Howard Eichenbaum

Howard Eichenbaum is Professor of Biological Sciences at Wellesley College.

  • Memory, Amnesia, and the Hippocampal System

    Memory, Amnesia, and the Hippocampal System

    Neal J. Cohen and Howard Eichenbaum

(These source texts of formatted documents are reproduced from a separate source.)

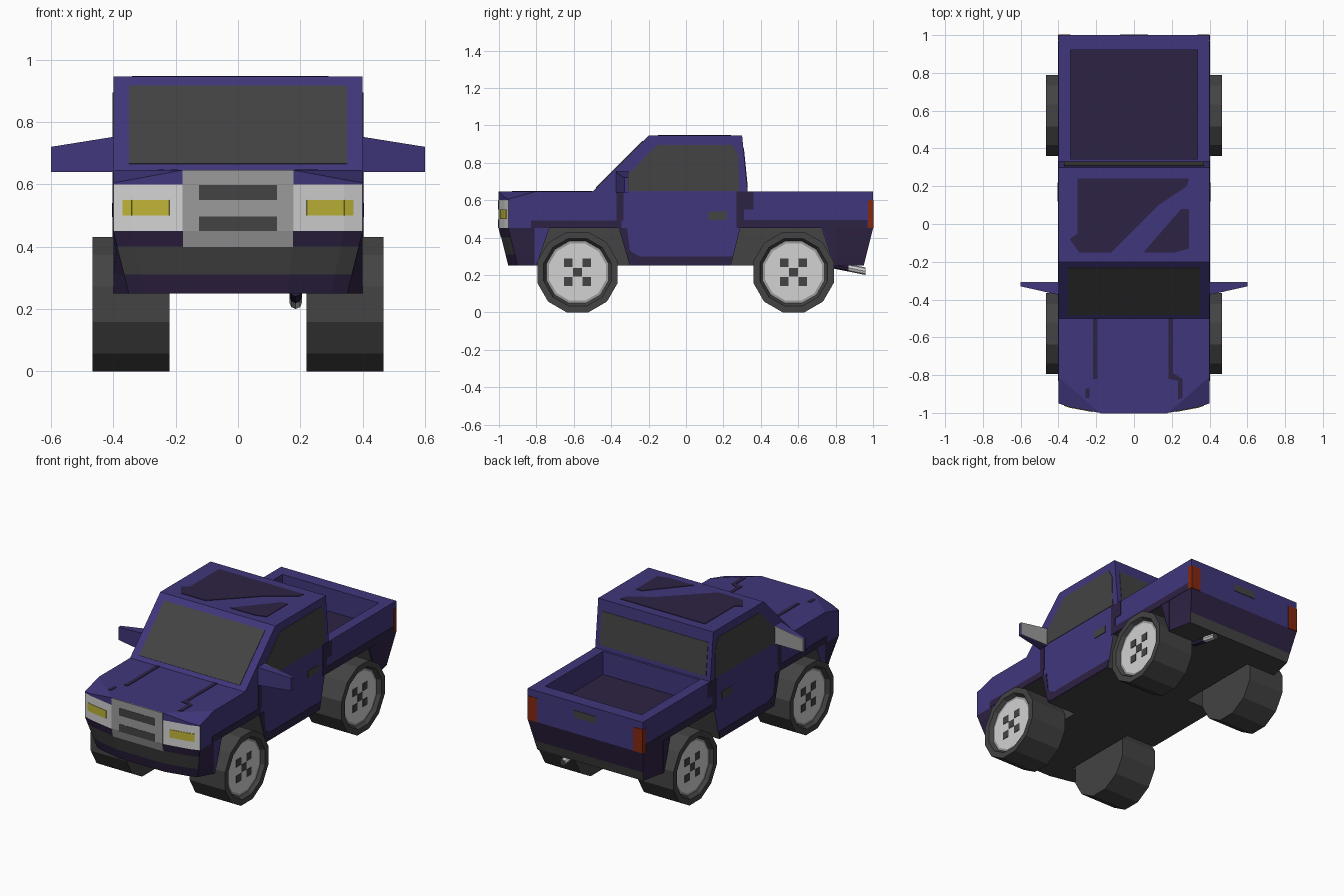
import bpy, bmesh, math
from mathutils import Vector

if "Cube" in bpy.data.objects:
    bpy.data.objects.remove(bpy.data.objects["Cube"])

BODY, DARK, GREY, LIGHT, MID, YELLOW, RED = range(7)
PALETTE = []
for nm, c in [("indigo paint", (.051, .038, .200)), ("dark purple", (.027, .016, .056)),
              ("charcoal", (.056, .056, .056)), ("light grey", (.645, .645, .645)),
              ("mid grey", (.33, .33, .33)), ("lamp yellow", (.515, .456, .038)),
              ("tail red", (.225, .021, .005))]:
    m = bpy.data.materials.new(nm)
    m.diffuse_color = (*c, 1)
    m.use_nodes = True
    m.node_tree.nodes["Principled BSDF"].inputs["Base Color"].default_value = m.diffuse_color
    PALETTE.append(m)


def make(name, verts, faces, mats):
    """Mesh object; mats is one index or one index per face."""
    me = bpy.data.meshes.new(name)
    me.from_pydata([tuple(v) for v in verts], [], faces)
    for m in PALETTE:
        me.materials.append(m)
    for i, p in enumerate(me.polygons):
        p.material_index = mats if isinstance(mats, int) else mats[i]
    bm = bmesh.new()
    bm.from_mesh(me)
    bmesh.ops.recalc_face_normals(bm, faces=bm.faces)
    bm.to_mesh(me)
    bm.free()
    ob = bpy.data.objects.new(name, me)
    bpy.context.collection.objects.link(ob)
    return ob


def loft(name, rings, mats, caps=(None, None)):
    """Join equal rings; mats holds one index per band, caps the end colours."""
    n = len(rings[0])
    verts = [p for r in rings for p in r]
    faces, mi = [], []
    for k in range(len(rings) - 1):
        for j in range(n):
            a, b = k * n + j, k * n + (j + 1) % n
            faces.append((a, b, b + n, a + n))
            mi.append(mats[k])
    faces += [tuple(range(n)), tuple(range(len(verts) - n, len(verts)))]
    mi += [mats[0] if caps[0] is None else caps[0], mats[-1] if caps[1] is None else caps[1]]
    return make(name, verts, faces, mi)


def panel(name, pts, mat, t=.003):
    """Thin plate lying on a surface."""
    p = [Vector(q) for q in pts]
    n = (p[1] - p[0]).cross(p[2] - p[1]).normalized() * t
    return loft(name, [[q - n for q in p], [q + n for q in p]], [mat])


def side_panel(name, yz, mat, t=.003):
    for s, tag in ((1, "right"), (-1, "left")):
        panel(f"{name}_{tag}", [(s * .4, y, z) for y, z in yz], mat, t)


def rect(u0, u1, v0, v1):
    return [(u0, v0), (u1, v0), (u1, v1), (u0, v1)]


def cut(ob, cutter):
    cutter.hide_render = True
    md = ob.modifiers.new("cut", 'BOOLEAN')
    md.operation, md.solver, md.object = 'DIFFERENCE', 'EXACT', cutter
    bpy.context.view_layer.objects.active = ob
    bpy.ops.object.modifier_apply(modifier=md.name)
    bpy.data.objects.remove(cutter)


# Lower body: plan outline lofted upward, bumpers tapering below z = .45
half = [(.4, -.81), (.4, -.95), (.34, -.97), (.18, -1)]
plan = [(.4, 1), (-.4, 1), (-.4, .8)] + [(-x, y) for x, y in half] + half[::-1] + [(.4, .8)]
levels = [.25, .31, .40, .45, .60, .645]
verts = []
for z in levels:
    t = max(0, (.45 - z) / .2)
    for i, (x, y) in enumerate(plan):
        if i < 2:
            x, y = x * (1 - .08 * t), y - .05 * t
        elif 4 <= i <= 9:
            x, y = x * (1 - .125 * t), y + .05 * t
        top = {4: .605, 5: .615, 8: .615, 9: .605}.get(i, z) if z > .62 else z
        verts.append((x, y, top))
faces, mi = [], []
front_cols = [DARK, GREY, DARK, LIGHT, BODY]
rear_cols = [GREY, DARK, DARK, BODY, BODY]
for k in range(5):
    for j in range(12):
        a, b = k * 12 + j, k * 12 + (j + 1) % 12
        faces.append((a, b, b + 12, a + 12))
        if 4 <= j <= 8:
            mi.append(front_cols[k])
        elif j == 0:
            mi.append(rear_cols[k])
        else:
            mi.append(DARK if k < 3 and j in (1, 3, 9, 11) else BODY)
T = 60
hood = [(6, 7, 10, 3), (7, 8, 10), (8, 9, 10), (6, 3, 5), (5, 3, 4), (3, 10, 11, 0, 1, 2)]
faces += [tuple(T + i for i in f) for f in hood] + [tuple(range(12))]
mi += [BODY] * 6 + [GREY]
body = make("lower_body", verts, faces, mi)

# Wheel arches and cargo bed cut out of the body
for y0, y1, y2, y3 in ((-.8, -.73, -.36, -.3), (.24, .29, .725, .79)):
    prof = [(y0, .2), (y0, .25), (y1, .45), (y2, .45), (y3, .25), (y3, .2)]
    for s in (1, -1):
        cut(body, loft("arch_cutter", [[(s * x, y, z) for y, z in prof] for x in (.2, .5)], [GREY]))
cut(body, loft("bed_cutter", [[(x, y, z) for x, y in rect(-.335, .335, .345, .92)] for z in (.5, .8)],
               [BODY], (DARK, BODY)))

# Cab
cab = [(-.5, .645), (-.2, .945), (.3, .945), (.33, .645)]
loft("cab", [[(x, y, z) for y, z in cab] for x in (-.4, .4)], [BODY])

# Windows
panel("windshield", [(x, z - 1.145, z) for x, z in rect(-.35, .35, .665, .915)], GREY)
panel("rear_window", [(x, .33 - (z - .645) * .1, z) for x, z in rect(-.37, .37, .67, .875)], GREY)
side_panel("side_window", [(-.325, .648), (-.315, .73), (-.18, .87), (-.15, .895), (.25, .895),
                           (.28, .84), (.285, .648)], GREY)

# Dark trim on the sides
side_panel("front_fender_trim", rect(-.83, -.345, .45, .49), DARK)
side_panel("door_front_trim", rect(-.372, -.335, .49, .64), DARK)
side_panel("door_edge_trim", [(-.357, .452), (-.302, .252), (-.25, .3), (-.3, .33), (-.315, .452)], DARK)
side_panel("sill_trim", [(-.3, .252), (.238, .252), (.248, .3), (-.25, .3)], DARK)
side_panel("door_rear_trim", rect(.27, .31, .452, .645), DARK)
side_panel("bed_corner_trim", rect(.31, .36, .55, .645), DARK)
side_panel("bed_side_trim", rect(.31, .97, .452, .495), DARK)
side_panel("rear_quarter_trim", [(.73, .45), (.792, .255), (.8, .255), (.8, .45)], DARK)
side_panel("door_handle", rect(.12, .22, .495, .54), GREY, .004)

# Roof patches and hood stripes
for nm, z, pts in (
        ("roof_patch_large", .945, [(-.3, .24), (.29, .24), (.28, .2), (.13, .1), (-.12, -.15),
                                    (-.29, -.15), (-.34, -.08), (-.3, -.05)]),
        ("roof_patch_small", .945, [(.29, .08), (.29, -.13), (.22, -.15), (.05, -.15), (.25, .08)]),
        ("hood_stripe_left", .645, rect(-.217, -.193, -.82, -.5)),
        ("hood_stripe_right", .645, rect(.183, .207, -.82, -.5)),
        ("hood_stripe_bend", .645, [(.183, -.82), (.207, -.79), (.257, -.82), (.257, -.92), (.233, -.93), (.233, -.83)]),
        ("hood_stripe_short", .645, rect(-.257, -.235, -.92, -.87))):
    panel(nm, [(x, y, z) for x, y in pts], DARK)

# Grille and headlamps
panel("grille", [(x, -1, z) for x, z in rect(-.178, .178, .45, .645)], MID)
panel("grille_lower", [(x, -1 + (.45 - z) * .25, z) for x, z in rect(-.176, .176, .4, .45)], MID)
for z in (.45, .55):
    panel("grille_slot", [(x, -1, zz) for x, zz in rect(-.125, .125, z, z + .047)], GREY, .0045)
for s in (1, -1):
    panel("headlamp", [(s * x, -1 + (x - .18) * .1875, z) for x, z in rect(.22, .34, .5, .55)], YELLOW)
    panel("headlamp_end", [(s * x, -.97 + (x - .34) / 3, z) for x, z in rect(.34, .37, .5, .55)], YELLOW)
    panel("tail_light", [(s * x, 1, z) for x, z in rect(.335, .4, .45, .6)], RED)
side_panel("tail_light_side", rect(.972, 1, .45, .6), RED)
panel("tailgate_handle", [(x, 1, z) for x, z in rect(-.075, .075, .55, .595)], GREY)

# Door mirrors
for s in (1, -1):
    inner = [(s * .4, y, z) for y, z in ((-.375, .64), (-.31, .64), (-.31, .752), (-.375, .752))]
    outer = [(s * .6, y, z) for y, z in ((-.33, .64), (-.31, .64), (-.31, .72), (-.33, .72))]
    loft("door_mirror", [inner, outer], [BODY])
    panel("mirror_glass", [inner[1], outer[1], outer[2], inner[2]], MID)

# Wheels: twelve-sided tyres with recessed rims and five dark lugs
for cy in (-.58, .575):
    for s in (1, -1):
        def ring(x, r):
            return [(s * x, cy + r * math.sin(math.radians(15 + 30 * i)),
                     .215 + r * math.cos(math.radians(15 + 30 * i))) for i in range(12)]
        loft("wheel", [ring(.22, .2226), ring(.467, .2226), ring(.467, .187), ring(.445, .172),
                       ring(.445, .158)], [GREY, GREY, GREY, MID], (GREY, LIGHT))
        for dy, dz in ((0, 0), (.05, .05), (.05, -.05), (-.05, .05), (-.05, -.05)):
            panel("wheel_lug", [(s * .445, cy + dy + a, .215 + dz + b)
                                for a, b in rect(-.023, .023, -.023, .023)], GREY)

# Exhaust pipe
loft("exhaust_pipe", [[(.185 + .02 * math.cos(i * math.pi / 4), y, z + .02 * math.sin(i * math.pi / 4))
                       for i in range(8)] for y, z in ((.76, .26), (.87, .238), (.96, .22))],
     [DARK, LIGHT], (DARK, GREY))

    In this sweeping synthesis, Neal J. Cohen and Howard Eichenbaum bring together converging findings from neuropsychology, neuroscience, and cognitive science that provide the critical clues and constraints for developing a more comprehensive understanding of memory. Specifically, they offer a cognitive neuroscience theory of memory that accounts for the nature of memory impairment exhibited in human amnesia and animal models of amnesia, that specifies the functional role played by the hippocampal system in memory, and that provides further understanding of the componential structure of memory.The authors' central thesis is that the hippocampal system mediates a capacity for declarative memory, the kind of memory that in humans supports conscious recollection and the explicit and flexible expression of memories. They argue that this capacity emerges from a representation of critical relations among items in memory, and that such a relational representation supports the ability to make inferences and generalizations from memory, and to manipulate and flexibly express memory in countless ways. In articulating such a description of the fundamental nature of declarative representation and of the mnemonic capabilities to which it gives rise, the authors' theory constitutes a major extension and elaboration of the earlier procedural-declarative account of memory.Support for this view is taken from a variety of experimental studies of amnesia in humans, nonhuman primates, and rodents. Additional support is drawn from observations concerning the neuroanatomy and neurophysiology of the hippocampal system. The data taken from divergent literatures are shown to converge on the central theme of hippocampal involvement in declarative memory across species and across behavioral paradigms.

    • Hardcover $54.00
    • Paperback $38.00
  • Olfaction

    Olfaction

    A Model System for Computational Neuroscience

    Joel L. Davis and Howard Eichenbaum

    Computational neuroscientists have recently turned to modeling olfactory structures because these are likely to have the same functional properties as currently popular network designs for perception and memory. This book provides a useful survey of current work on olfactory system circuitry, including connections of this system to brain structures involved in cognition and memory, and describes the computational models of olfactory processing that have been developed to date. Contributions cover empirical investigations of the neurobiology of the olfactory systems (anatomy, physiology, synaptic plasticity, behavioral physiology) as well as the application of computer models to understanding these systems. Fundamental issues in olfactory processing by the nervous systems such as experimental strategies in the study of olfaction, stages of odor processing, and critical questions in sensory coding are considered across empirical/applied boundaries and throughout the contributions.

    Contributors I. Fundamental Anatomy, Physiology, and Plasticity of the Olfactory System, Gordon M. Shepherd. John S. Kauer, S. R. Neff, Kathryn A. Hamilton, and Angel R. Cinelli. Kevin L. Ketchum, Lewis B. Haberly. Joseph L. Price, S. Thomas Carmichael, Ken M. Carnes, Marie Christine Clugnet, Masaru Kuroda, and James P. Ray. Michael Leon, Donald A. Wilson, and Kathleen M. Guthrie. Gary Lynch and Richard Granger. Howard Eichenbaum, Tim Otto, Cynthia Wible, and Jean Piper. • II. Developments in Computational Models of the Olfactory System, DeLiang Wang, Joachim Buhmann, and Christoph von der Marlsburg. Walter Freeman. Richard Granger, Ursula Staubi, José Ambrose-Ingersoll, and Gary Lynch. James M. Bower. Dan Hammerstrom and Eric Means.

    • Hardcover $68.00
    • Paperback $35.00